Col Gill: As the trees grow, Punjab will have a new forest
Col Gill brings back a forest to save a river in Ludhiana
TREES disappear in twos and threes. Entire forests vanish. Public land gets encroached on. Human wastes and chemicals get dumped in water bodies.
What can you do about such ugly transgressions even as they sully your life? Precious little, you might say. Cleaning up after others isn’t easy. There is no joy in getting cumbersome governments to act. Holding offenders to account can get messy.
Move on and let it happen would be the cautious response. But not so with Lt Col Jasjit Singh, 67, who is retired from the Army, has farming interests and lives in Ludhiana, Punjab’s overgrown and underserved commercial hub.

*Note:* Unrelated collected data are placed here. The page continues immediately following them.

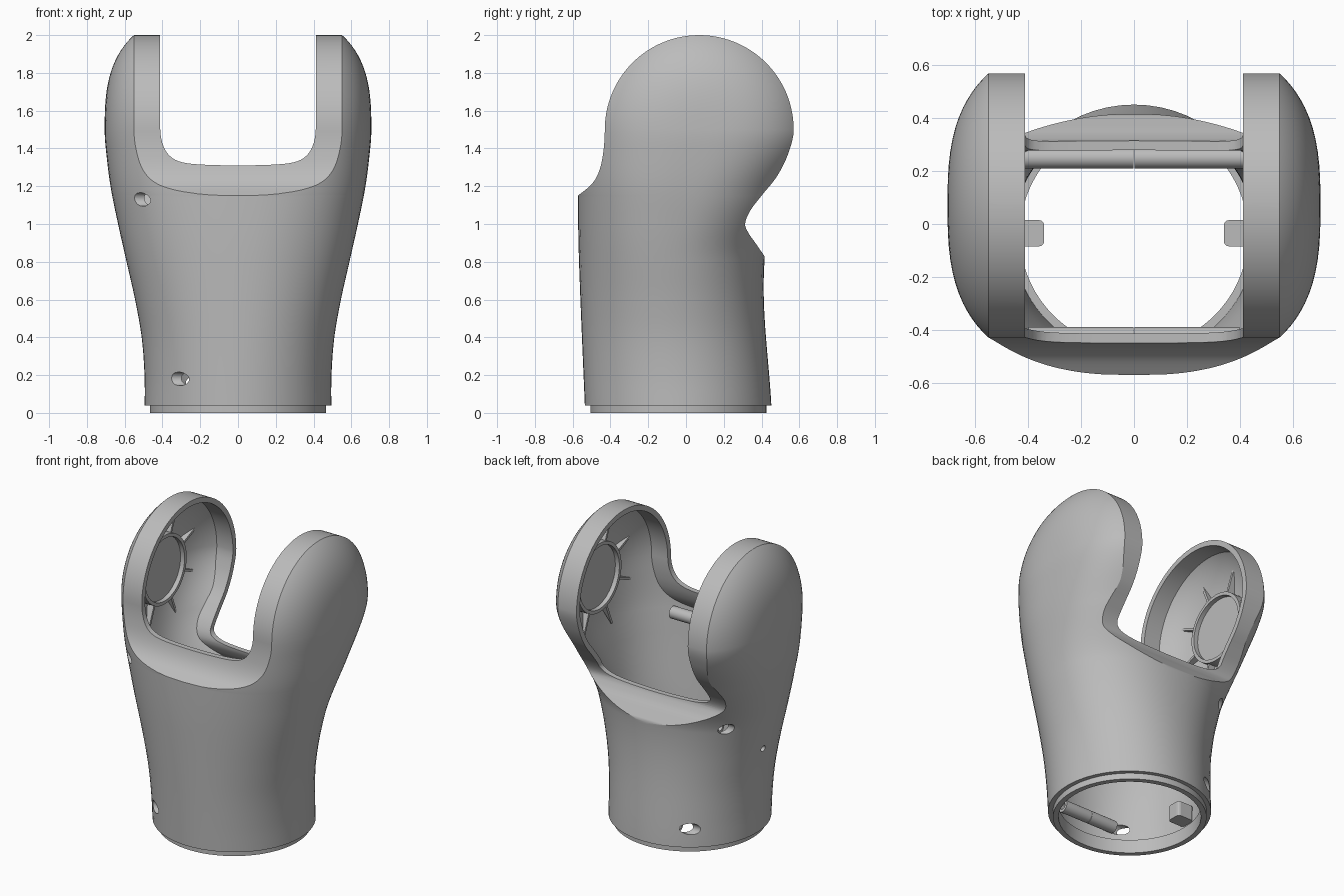
import bpy, bmesh, math
from mathutils import Matrix, Vector

if "Cube" in bpy.data.objects:
    bpy.data.objects.remove(bpy.data.objects["Cube"])

grey = bpy.data.materials.new("plain grey")
grey.use_nodes = True
grey.diffuse_color = (0.5, 0.5, 0.5, 1)
grey.node_tree.nodes["Principled BSDF"].inputs["Base Color"].default_value = (0.5, 0.5, 0.5, 1)

WALL, PIVOT_Y, PIVOT_Z, ARM_R, SLOT = 0.035, 0.07, 1.5, 0.5, 0.412


def make(name, bm):
    bmesh.ops.remove_doubles(bm, verts=bm.verts, dist=1e-5)
    bmesh.ops.recalc_face_normals(bm, faces=bm.faces)
    mesh = bpy.data.meshes.new(name)
    bm.to_mesh(mesh)
    bm.free()
    mesh.materials.append(grey)
    ob = bpy.data.objects.new(name, mesh)
    bpy.context.collection.objects.link(ob)
    return ob


def activate(ob):
    bpy.ops.object.select_all(action="DESELECT")
    ob.select_set(True)
    bpy.context.view_layer.objects.active = ob


def smooth(ob):
    activate(ob)
    bpy.ops.object.shade_smooth_by_angle(angle=math.radians(30))


def cut(ob, cutter):
    cutter.hide_render = True
    mod = ob.modifiers.new("cut", "BOOLEAN")
    mod.operation, mod.solver, mod.object = "DIFFERENCE", "EXACT", cutter
    activate(ob)
    bpy.ops.object.modifier_apply(modifier=mod.name)
    bpy.data.objects.remove(cutter)


def loft(name, rings):
    """Closed solid through a list of equally long rings of points."""
    bm = bmesh.new()
    rows = [[bm.verts.new(p) for p in ring] for ring in rings]
    n = len(rows[0])
    for a, b in zip(rows, rows[1:]):
        for i in range(n):
            bm.faces.new((a[i], a[(i + 1) % n], b[(i + 1) % n], b[i]))
    bm.faces.new(rows[0])
    bm.faces.new(rows[-1])
    return make(name, bm)


def curve(table, z):
    """Smooth interpolation of (z, value) rows, level at the last row."""
    if z <= table[0][0]:
        return table[0][1]
    if z >= table[-1][0]:
        return table[-1][1]
    i = max(k for k, row in enumerate(table) if row[0] <= z)

    def slope(k):
        if k == len(table) - 1:
            return 0
        a, b = table[max(k - 1, 0)], table[k + 1]
        return (b[1] - a[1]) / (b[0] - a[0])
    (z0, v0), (z1, v1) = table[i], table[i + 1]
    h, t = z1 - z0, (z - z0) / (z1 - z0)
    return (v0 * (1 + 2 * t) * (1 - t) ** 2 + slope(i) * h * t * (1 - t) ** 2
            + v1 * t * t * (3 - 2 * t) + slope(i + 1) * h * t * t * (t - 1))


# body section: half width, depth radius, depth centre and roundness by height
WIDTH = [(0, .494), (.2, .495), (.4, .51), (.6, .545), (.8, .59), (1, .635), (1.2, .675), (1.4, .7), (1.5, .706)]
DEPTH = [(0, .494), (.82, .492), (1.15, .56), (1.5, .64)]
CENTRE = [(0, -.04), (.82, -.075), (1.15, -.012), (1.5, .07)]
ROUND = [(0, 2), (.82, 2.2), (1.5, 2.8)]
# side outline of the arms
FRONT = [(1.15, -.572), (1.21, -.5), (1.28, -.46), (1.38, -.438), (1.5, -.43)]
BACK = [(.82, .422), (.9, .367), (.95, .332), (1, .313), (1.07, .34), (1.15, .4), (1.25, .48), (1.37, .54), (1.5, .57)]


def arc(z):
    return math.sqrt(max(0, ARM_R ** 2 - (z - PIVOT_Z) ** 2))


def front(z):
    if z > PIVOT_Z:
        return PIVOT_Y - arc(z)
    return curve(FRONT, z) - max(0, 1.15 - z)


def back(z):
    if z > PIVOT_Z:
        return PIVOT_Y + arc(z)
    return curve(BACK, z) + max(0, .82 - z) * .68


def section(z, inset, n=30):
    w, r = curve(WIDTH, z) - inset, curve(DEPTH, z) - inset
    c, p = curve(CENTRE, z), curve(ROUND, z)
    f, b = front(z), back(z)
    if inset:
        turns = [math.pi * k / 20 for k in range(40)]
        f = max(front(z + inset * math.sin(a)) + inset * math.cos(a) for a in turns)
        b = min(back(z + inset * math.sin(a)) + inset * math.cos(a) for a in turns)
    lo = max(c - r, min(f, PIVOT_Y - .001))
    hi = min(c + r, max(b, PIVOT_Y + .001))
    side = []
    for k in range(n + 1):
        y = (lo + hi) / 2 - (hi - lo) / 2 * math.cos(math.pi * k / n)
        t = math.hypot(y - c, max(0, z - PIVOT_Z)) / r
        side.append((w * max(0, 1 - t ** p) ** (1 / p), y))
    return [(x, y, z) for x, y in side] + [(-x, y, z) for x, y in reversed(side)]


def solid(name, bottom, inset):
    zs = [bottom] + [.06 + .03 * k for k in range(23)] + [.75 + .01 * k for k in range(76)]
    zs = sorted(zs + [1.1525, 1.155])
    zs += [PIVOT_Z + (ARM_R - inset) * math.sin(math.radians(89 * k / 26)) for k in range(1, 27)]
    return loft(name, [section(z, inset) for z in zs])


def rod(name, y, z, x0, x1, r, hole=0, sides=32):
    """Rod or tube along x."""
    rings = []
    for x, q in ((x0, r), (x1, r)) + (((x1, hole), (x0, hole)) if hole else ()):
        rings.append([(x, y + q * math.cos(math.tau * k / sides), z + q * math.sin(math.tau * k / sides))
                      for k in range(sides)])
    if not hole:
        return loft(name, rings)
    bm = bmesh.new()
    rows = [[bm.verts.new(p) for p in ring] for ring in rings]
    for a, b in zip(rows, rows[1:] + rows[:1]):
        for k in range(sides):
            bm.faces.new((a[k], a[(k + 1) % sides], b[(k + 1) % sides], b[k]))
    return make(name, bm)


# hollow forked shell
shell = solid("forked_shell", .04, 0)
cut(shell, solid("cavity", -.05, WALL))


# U-shaped opening, lower and squarer at the back
def slot_ring(y, floor, rise):
    ring = []
    for k in range(41):
        s = math.sin(math.pi * (k / 40 - .5))
        ring.append((SLOT * s, y, floor + .02 * s * s + rise * (1 - math.sqrt(max(0, 1 - abs(s) ** 8)))))
    return ring + [(SLOT, y, 2.3), (-SLOT, y, 2.3)]


cut(shell, loft("slot", [slot_ring(-1, 1.31, .18), slot_ring(-.3, 1.31, .18),
                         slot_ring(.2, .985, .06), slot_ring(1, .985, .06)]))

# screw holes on one side, with bosses meeting in the middle: y, z, boss end
for y, z, end in [(-.43, 1.13, .4), (-.435, .18, .2), (.25, .84, .43), (.355, .16, .2)]:
    cut(shell, rod("screw_hole", y, z, -1, -end + .02, .036))
    for s, side in ((1, "left"), (-1, "right")):
        smooth(rod(side + "_screw_boss", y, z, s * .001, s * end, .04, .022))
cut(shell, rod("pin_hole", -.035, .62, -1, -.4, .02))
smooth(shell)

# stepped lip around the bottom opening
bm = bmesh.new()
outline = [(.432, 0), (.466, 0), (.466, .09), (.432, .09)]
loop = [bm.verts.new((r, 0, z)) for r, z in outline]
edges = [bm.edges.new((loop[k], loop[(k + 1) % 4])) for k in range(4)]
bmesh.ops.spin(bm, geom=loop + edges, cent=(0, 0, 0), axis=(0, 0, 1), angle=math.tau, steps=72)
bmesh.ops.translate(bm, verts=bm.verts, vec=(0, -.04, 0))
smooth(make("bottom_lip", bm))

# pivot hubs, ribs and lower mounting blocks, mirrored
for s, side in ((1, "left"), (-1, "right")):
    smooth(rod(side + "_hub_ring", PIVOT_Y, PIVOT_Z, s * .59, s * .665, .23, .208, 48))
    smooth(rod(side + "_hub_disc", PIVOT_Y, PIVOT_Z, s * .62, s * .65, .212, 0, 48))
    for k in range(8):
        a = math.tau * (k + .5) / 8
        out, across = Vector((0, math.cos(a), math.sin(a))), Vector((0, -math.sin(a), math.cos(a)))
        base = [(.225, .66), (.225, .605), (.4, .605)]
        loft(side + "_hub_rib", [[Vector((s * x, PIVOT_Y, PIVOT_Z)) + out * r + across * t for r, x in base]
                                 for t in (-.008, .008)])
    bm = bmesh.new()
    bmesh.ops.create_cube(bm, size=1, matrix=Matrix.Translation((s * .4, -.035, .17))
                          @ Matrix.Diagonal((.12, .1, .1, 1)))
    upright = [e for e in bm.edges if abs(e.verts[0].co.z - e.verts[1].co.z) > .05]
    bmesh.ops.bevel(bm, geom=upright, offset=.02, segments=3, profile=.5, affect="EDGES")
    make(side + "_mounting_block", bm)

He has through doughty efforts for the past three years been successful in getting the government to begin regreening both banks of the Buddha Dariya, which is infamous as Punjab’s most polluted river.
At his urging 18 acres have been reclaimed from encroachers downstream and 7,000 trees have been planted. Another 24 acres have been reclaimed upstream. The reclaimed banks have been fenced.

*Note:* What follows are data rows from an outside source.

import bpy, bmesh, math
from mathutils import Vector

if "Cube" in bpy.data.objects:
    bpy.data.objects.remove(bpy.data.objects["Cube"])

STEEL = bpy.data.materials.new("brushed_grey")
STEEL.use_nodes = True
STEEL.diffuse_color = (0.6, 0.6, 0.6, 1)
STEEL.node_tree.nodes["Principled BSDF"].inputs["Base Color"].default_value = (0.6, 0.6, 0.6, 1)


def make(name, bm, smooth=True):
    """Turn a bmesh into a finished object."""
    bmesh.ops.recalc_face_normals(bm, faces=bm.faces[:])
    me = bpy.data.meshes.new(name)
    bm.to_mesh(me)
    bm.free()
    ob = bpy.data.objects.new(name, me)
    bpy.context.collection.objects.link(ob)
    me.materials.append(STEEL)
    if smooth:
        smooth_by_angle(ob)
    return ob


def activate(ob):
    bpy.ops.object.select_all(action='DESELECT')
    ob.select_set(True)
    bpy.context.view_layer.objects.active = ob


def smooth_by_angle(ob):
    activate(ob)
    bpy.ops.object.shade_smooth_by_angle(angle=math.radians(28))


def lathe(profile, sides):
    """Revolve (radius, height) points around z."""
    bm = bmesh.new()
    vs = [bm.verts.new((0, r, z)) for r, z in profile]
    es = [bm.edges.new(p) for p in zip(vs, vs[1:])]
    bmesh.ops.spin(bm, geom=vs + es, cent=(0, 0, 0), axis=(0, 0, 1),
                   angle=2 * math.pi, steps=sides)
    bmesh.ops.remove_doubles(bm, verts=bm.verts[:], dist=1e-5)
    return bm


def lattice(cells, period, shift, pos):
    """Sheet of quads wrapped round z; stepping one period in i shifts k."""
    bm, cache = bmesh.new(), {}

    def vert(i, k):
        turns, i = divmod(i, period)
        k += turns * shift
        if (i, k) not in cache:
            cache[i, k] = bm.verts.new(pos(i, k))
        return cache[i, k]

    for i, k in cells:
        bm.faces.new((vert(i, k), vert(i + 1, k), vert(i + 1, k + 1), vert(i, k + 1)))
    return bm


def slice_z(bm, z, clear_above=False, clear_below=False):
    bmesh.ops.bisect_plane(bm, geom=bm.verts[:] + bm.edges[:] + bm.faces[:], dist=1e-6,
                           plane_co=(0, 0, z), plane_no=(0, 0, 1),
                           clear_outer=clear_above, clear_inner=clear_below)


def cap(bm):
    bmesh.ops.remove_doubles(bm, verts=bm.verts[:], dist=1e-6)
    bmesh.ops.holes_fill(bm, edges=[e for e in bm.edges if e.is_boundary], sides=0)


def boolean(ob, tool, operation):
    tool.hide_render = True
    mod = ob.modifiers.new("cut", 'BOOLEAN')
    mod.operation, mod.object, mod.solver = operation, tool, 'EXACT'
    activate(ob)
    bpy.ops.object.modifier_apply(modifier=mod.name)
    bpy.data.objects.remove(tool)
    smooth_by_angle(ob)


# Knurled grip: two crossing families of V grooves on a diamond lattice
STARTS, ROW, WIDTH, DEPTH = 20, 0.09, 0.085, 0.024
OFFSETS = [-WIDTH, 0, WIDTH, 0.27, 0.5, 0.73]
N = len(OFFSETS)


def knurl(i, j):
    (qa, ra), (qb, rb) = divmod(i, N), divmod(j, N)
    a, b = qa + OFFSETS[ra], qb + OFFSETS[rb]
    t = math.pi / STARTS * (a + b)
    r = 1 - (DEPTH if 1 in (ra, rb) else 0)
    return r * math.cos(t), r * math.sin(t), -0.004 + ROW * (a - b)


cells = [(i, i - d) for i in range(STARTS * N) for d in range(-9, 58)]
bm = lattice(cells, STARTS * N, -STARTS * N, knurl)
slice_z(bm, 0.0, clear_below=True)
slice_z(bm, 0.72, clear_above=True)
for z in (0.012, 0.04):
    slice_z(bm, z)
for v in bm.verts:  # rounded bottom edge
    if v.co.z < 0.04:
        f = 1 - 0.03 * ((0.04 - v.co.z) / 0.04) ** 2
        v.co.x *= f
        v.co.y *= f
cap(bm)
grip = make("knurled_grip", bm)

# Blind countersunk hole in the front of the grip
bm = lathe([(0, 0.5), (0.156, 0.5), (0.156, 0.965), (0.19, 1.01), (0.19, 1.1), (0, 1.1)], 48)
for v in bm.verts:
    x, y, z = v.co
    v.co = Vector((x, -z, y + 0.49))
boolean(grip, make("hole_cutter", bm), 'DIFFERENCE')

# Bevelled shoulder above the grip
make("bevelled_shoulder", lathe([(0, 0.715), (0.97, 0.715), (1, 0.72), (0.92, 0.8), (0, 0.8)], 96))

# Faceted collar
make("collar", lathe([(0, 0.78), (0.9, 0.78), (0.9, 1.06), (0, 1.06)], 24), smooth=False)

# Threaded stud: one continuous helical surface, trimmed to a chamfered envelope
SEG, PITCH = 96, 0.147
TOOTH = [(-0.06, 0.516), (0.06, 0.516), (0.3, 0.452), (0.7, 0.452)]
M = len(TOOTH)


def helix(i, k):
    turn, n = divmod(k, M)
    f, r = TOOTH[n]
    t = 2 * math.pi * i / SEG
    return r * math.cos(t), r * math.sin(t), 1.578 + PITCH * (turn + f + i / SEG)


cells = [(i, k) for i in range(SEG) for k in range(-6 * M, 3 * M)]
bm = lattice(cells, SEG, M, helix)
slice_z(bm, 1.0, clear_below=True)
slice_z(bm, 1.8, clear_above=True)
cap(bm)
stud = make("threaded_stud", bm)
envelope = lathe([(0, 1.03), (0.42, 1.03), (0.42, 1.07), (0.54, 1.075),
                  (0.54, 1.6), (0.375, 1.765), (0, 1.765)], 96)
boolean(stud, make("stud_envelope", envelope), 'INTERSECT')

If Col Gill’s efforts are carried through, as many as 300 acres could be regreened over time. The trees that have been planted are young. But as they grow, they are well on their way to being the ‘newest forest in Punjab’, as Col Gill excitedly puts it. The planting of the trees, all local species, has been done by the forest department.
The Buddha Dariya flows through Ludhiana and then joins the Sutlej. The busy and teeming city dumps all its wastes into the Buddha Dariya, reducing its status from a small river to the equivalent of a drain. Sewage, dairy wastes and dung, chemicals from dyeing units and whatnot go into its waters.

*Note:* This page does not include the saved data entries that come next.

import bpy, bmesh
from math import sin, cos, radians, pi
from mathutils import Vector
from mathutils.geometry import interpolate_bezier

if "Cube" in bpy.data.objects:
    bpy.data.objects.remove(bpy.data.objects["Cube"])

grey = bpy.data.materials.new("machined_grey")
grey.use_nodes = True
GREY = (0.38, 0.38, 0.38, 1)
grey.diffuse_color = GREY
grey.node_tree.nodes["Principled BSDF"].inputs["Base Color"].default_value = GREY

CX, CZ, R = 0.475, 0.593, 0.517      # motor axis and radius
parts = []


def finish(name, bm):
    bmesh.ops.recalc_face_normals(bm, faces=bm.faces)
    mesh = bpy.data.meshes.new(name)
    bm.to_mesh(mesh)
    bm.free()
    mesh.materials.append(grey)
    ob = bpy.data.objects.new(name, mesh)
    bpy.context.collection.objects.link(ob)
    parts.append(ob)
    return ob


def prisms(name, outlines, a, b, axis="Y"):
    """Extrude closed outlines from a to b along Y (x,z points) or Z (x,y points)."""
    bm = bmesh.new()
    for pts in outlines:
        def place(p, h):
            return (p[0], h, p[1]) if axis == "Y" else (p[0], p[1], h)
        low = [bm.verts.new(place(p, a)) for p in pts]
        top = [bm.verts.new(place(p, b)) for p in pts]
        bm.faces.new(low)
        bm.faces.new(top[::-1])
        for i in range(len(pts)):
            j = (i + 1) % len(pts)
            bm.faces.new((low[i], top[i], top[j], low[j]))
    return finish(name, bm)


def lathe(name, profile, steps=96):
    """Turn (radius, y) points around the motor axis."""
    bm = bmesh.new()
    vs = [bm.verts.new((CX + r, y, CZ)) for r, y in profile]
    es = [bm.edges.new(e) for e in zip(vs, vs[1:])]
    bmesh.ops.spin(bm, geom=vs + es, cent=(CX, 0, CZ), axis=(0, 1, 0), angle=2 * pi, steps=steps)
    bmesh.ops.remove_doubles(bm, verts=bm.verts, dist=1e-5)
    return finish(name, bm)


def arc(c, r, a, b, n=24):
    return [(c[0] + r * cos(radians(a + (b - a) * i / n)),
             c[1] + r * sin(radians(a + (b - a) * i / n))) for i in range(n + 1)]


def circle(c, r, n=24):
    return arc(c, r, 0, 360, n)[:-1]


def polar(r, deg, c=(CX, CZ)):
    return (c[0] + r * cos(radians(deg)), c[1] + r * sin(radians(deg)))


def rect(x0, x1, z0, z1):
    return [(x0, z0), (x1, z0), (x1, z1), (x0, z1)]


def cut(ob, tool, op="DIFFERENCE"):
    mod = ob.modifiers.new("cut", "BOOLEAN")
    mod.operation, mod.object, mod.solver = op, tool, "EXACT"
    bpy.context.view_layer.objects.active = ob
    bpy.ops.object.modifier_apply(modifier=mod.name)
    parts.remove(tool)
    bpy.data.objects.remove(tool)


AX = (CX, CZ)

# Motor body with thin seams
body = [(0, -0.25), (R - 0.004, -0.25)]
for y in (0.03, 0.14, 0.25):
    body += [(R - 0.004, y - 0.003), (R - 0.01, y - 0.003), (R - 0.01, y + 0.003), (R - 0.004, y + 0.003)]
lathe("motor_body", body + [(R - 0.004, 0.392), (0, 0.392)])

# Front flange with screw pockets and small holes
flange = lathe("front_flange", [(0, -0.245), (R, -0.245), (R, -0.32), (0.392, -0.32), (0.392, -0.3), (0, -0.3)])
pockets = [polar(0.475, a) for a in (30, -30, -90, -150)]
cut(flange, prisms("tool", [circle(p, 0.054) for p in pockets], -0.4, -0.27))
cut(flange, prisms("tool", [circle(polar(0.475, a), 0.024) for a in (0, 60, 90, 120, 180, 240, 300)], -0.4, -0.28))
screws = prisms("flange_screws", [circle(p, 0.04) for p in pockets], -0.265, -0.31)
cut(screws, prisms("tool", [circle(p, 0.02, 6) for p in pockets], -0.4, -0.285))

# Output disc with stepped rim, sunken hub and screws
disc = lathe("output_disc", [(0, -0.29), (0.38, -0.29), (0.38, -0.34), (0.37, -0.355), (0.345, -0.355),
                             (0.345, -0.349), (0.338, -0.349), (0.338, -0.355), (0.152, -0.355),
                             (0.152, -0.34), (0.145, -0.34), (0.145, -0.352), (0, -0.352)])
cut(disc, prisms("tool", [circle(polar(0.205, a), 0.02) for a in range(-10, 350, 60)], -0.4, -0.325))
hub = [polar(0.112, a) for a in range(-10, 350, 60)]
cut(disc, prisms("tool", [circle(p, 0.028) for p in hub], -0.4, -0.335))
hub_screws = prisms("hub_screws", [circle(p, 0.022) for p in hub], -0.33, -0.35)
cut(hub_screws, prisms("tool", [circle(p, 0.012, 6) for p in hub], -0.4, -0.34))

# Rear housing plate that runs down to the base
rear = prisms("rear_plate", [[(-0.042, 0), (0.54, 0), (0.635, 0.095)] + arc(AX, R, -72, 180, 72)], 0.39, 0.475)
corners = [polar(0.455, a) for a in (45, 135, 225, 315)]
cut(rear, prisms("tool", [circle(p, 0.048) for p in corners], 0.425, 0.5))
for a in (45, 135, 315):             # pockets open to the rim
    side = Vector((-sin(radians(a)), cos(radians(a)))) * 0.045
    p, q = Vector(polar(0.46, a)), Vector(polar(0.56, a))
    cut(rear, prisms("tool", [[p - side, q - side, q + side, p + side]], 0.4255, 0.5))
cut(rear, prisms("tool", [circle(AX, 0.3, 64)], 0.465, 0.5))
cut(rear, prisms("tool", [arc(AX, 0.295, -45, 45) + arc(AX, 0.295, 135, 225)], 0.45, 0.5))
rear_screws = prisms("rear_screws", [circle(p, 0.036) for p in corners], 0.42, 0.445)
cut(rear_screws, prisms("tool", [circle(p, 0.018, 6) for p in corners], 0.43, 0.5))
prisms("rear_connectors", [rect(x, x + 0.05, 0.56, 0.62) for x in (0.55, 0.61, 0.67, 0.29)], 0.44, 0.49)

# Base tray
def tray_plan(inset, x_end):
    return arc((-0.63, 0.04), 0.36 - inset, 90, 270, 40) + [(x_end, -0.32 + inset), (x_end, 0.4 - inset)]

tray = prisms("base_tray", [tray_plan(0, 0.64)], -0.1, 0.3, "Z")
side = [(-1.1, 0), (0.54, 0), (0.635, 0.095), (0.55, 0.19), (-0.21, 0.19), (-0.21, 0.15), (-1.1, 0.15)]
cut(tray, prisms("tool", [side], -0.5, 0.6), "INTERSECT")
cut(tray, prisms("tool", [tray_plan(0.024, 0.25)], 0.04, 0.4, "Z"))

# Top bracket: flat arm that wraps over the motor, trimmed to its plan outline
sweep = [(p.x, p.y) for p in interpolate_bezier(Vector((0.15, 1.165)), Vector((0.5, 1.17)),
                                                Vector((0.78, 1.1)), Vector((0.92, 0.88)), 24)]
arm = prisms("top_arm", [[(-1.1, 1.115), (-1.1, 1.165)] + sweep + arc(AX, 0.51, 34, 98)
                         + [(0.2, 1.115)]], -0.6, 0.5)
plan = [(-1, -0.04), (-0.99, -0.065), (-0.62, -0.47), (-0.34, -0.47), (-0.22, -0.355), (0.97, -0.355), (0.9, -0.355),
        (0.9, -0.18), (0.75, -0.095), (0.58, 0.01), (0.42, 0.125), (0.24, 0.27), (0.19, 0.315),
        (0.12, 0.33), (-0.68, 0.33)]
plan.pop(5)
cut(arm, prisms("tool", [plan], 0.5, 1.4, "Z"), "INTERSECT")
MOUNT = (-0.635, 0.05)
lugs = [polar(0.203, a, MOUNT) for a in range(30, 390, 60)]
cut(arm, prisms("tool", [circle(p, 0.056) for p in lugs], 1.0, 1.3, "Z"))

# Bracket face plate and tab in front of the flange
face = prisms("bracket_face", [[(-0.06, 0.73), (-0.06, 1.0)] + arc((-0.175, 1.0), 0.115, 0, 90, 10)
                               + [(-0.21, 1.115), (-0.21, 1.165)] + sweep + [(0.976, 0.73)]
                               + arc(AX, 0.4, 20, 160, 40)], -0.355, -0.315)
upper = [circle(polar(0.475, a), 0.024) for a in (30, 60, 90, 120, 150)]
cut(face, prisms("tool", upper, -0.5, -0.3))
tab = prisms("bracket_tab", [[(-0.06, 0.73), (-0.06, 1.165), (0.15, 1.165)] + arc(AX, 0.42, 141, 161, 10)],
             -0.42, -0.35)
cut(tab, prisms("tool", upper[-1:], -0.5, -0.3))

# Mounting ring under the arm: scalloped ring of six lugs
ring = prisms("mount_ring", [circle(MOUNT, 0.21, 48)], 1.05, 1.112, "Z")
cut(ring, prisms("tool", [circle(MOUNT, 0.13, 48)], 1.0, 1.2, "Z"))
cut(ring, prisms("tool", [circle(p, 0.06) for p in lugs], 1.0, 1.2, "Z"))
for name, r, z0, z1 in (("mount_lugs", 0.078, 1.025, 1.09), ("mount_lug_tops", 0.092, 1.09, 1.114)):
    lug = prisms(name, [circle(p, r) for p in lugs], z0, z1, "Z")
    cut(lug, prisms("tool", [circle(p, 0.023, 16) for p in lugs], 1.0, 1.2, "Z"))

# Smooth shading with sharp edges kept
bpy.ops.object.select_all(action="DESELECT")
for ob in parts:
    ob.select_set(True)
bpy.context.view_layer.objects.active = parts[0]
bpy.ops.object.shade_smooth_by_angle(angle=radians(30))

Treatment of noxious effluents takes place mostly in name. A grandiose project by the previous Congress government has involved huge sums of public money but with poor detailing it has been a non-starter.
A small band of citizens, of which Col Gill is a part, have been trying to get dairies to shift and mills and dyeing units to be more responsible but, as expected, entrenched interests have been unmoved.
The Buddha Dariya carries its pollution downstream and poisons the water that people downstream need for agriculture and personal consumption. On the journey down, its banks have been grabbed, mostly by farmers extending their reach and thereby weakening the capacity of the river to regenerate itself through environmentally friendly trees and grasses. In addition, dredging of the river by the government results in plastics and wastes being fished out and dumped along its course.
Realizing that changing the situation within Ludhiana’s municipal limits was full of its own challenges, Col Gill began exploring opportunities for freeing up the banks of the river outside municipal limits and greening them — turning them into ‘forests’, if you wish.
Clearly this was a big project which he couldn’t possibly do in his own capacity or by involving well-meaning citizens. It needed the government to act. Land had to be taken back from encroachers and the planting of trees on a large scale involves not just costs but also manpower and expertise.
Col Gill was a member of the State Taskforce on the Buddha Dariya Rejuvenation. At a virtual meeting, being during the pandemic, in 2021 he suggested the planting of trees and vetiver grass on 34 km on both sides of the river outside municipal limits. This together came to 68 km. The idea was that the greenery would stabilize the banks which were eroding during the rains.
It would also be compensation for the trees that had been cut down for the widening of the national highways linking Ludhiana with Ferozepur and Chandigarh as well as a bypass.
Col Gill also suggested the demarcation of what was Buddha Dariya land using GPS and 2015 records. This was needed because the basin of the river had been steadily shrinking.
Both proposals went through. But implementation was still a long way off. A Rs 2.46 crore contract was awarded for planting 17,000 trees, but it fizzled out. Demarcation of the river and getting encroachers to withdraw was caught up in wrangles in the government, as one could well imagine.
Col Gill persisted. Finally, the planting of trees was handed over to the forest department instead of the drainage department, as it rightly should have been in the first place. The demarcation work and removal of encroachers got its real boost when a new deputy commissioner, Surbi Malik, took over. She too took ownership of the proposal and drove it as only a determined local official can.
The whole process of demarcating the Buddha Dariya’s boundaries to get rid of encroachers and the going back to revenue records has many spinoffs. For instance, upstream there is a possibility of getting some 200 cusecs of clean water which can significantly dilute the pollution in the river. Similarly downstream, a branch of the river has 32 km which can be freed up from encroachers for regreening.
What drives efforts like Col Gill’s is difficult to tell. But they provide optimism that it is possible to get out of a difficult hole. A cause well pursued can have effect.